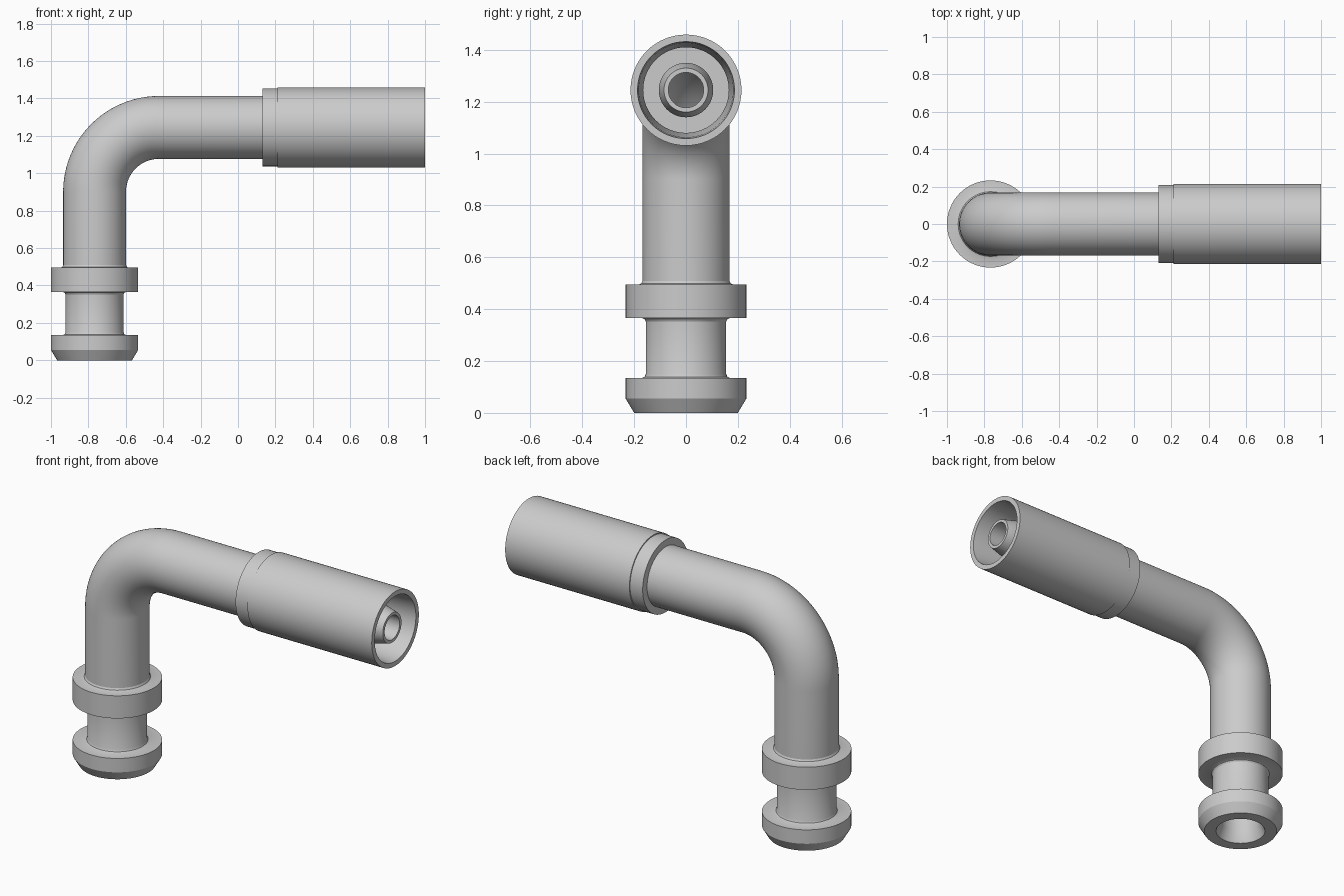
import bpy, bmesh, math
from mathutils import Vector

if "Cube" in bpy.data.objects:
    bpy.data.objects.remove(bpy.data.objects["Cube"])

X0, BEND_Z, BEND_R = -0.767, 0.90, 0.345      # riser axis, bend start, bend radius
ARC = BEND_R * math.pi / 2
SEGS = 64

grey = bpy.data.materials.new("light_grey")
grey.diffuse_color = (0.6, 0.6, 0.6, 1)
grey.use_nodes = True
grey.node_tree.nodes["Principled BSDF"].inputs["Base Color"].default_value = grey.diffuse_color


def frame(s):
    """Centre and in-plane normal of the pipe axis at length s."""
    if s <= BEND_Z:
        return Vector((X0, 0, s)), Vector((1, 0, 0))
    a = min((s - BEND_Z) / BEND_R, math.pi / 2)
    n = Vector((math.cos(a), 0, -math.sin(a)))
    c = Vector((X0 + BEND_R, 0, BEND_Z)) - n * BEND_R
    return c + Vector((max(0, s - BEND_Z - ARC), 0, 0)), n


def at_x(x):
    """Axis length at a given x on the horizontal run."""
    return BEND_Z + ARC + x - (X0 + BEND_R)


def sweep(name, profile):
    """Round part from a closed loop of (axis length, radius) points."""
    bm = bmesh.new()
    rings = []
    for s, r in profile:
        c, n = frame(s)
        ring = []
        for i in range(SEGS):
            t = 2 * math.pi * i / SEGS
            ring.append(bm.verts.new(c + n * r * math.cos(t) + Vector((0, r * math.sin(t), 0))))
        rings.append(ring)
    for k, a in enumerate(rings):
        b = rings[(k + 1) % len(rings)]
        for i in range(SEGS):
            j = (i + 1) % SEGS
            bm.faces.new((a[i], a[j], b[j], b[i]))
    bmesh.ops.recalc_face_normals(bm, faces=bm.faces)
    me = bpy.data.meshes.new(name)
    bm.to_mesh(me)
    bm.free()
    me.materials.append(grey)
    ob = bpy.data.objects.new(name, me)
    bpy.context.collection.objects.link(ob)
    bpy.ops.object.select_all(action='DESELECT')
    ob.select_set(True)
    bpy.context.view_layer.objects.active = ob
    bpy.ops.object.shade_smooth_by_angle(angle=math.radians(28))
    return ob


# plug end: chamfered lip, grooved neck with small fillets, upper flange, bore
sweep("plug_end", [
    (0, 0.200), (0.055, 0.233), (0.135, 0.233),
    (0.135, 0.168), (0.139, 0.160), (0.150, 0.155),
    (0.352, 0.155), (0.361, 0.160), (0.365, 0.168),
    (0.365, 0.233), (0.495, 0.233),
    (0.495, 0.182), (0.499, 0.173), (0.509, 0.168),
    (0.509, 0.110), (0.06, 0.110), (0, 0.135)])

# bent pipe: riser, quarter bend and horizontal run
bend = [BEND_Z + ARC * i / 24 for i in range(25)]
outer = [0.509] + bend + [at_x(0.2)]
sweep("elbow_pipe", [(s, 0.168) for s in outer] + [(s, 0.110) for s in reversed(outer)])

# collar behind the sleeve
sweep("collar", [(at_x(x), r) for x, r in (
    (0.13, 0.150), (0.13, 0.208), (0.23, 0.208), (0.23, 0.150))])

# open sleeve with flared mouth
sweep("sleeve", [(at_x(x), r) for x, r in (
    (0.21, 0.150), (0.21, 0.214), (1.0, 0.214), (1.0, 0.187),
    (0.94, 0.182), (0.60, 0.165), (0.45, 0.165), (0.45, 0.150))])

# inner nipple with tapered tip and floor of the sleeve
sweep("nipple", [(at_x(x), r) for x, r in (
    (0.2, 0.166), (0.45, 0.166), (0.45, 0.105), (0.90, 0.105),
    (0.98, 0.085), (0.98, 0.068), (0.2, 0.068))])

────────

Prompt:
Take every line above where "sweep" appears and copy it.

Response for this exercise:
def sweep(name, profile):
sweep("plug_end", [
sweep("elbow_pipe", [(s, 0.168) for s in outer] + [(s, 0.110) for s in reversed(outer)])
sweep("collar", [(at_x(x), r) for x, r in (
sweep("sleeve", [(at_x(x), r) for x, r in (
sweep("nipple", [(at_x(x), r) for x, r in (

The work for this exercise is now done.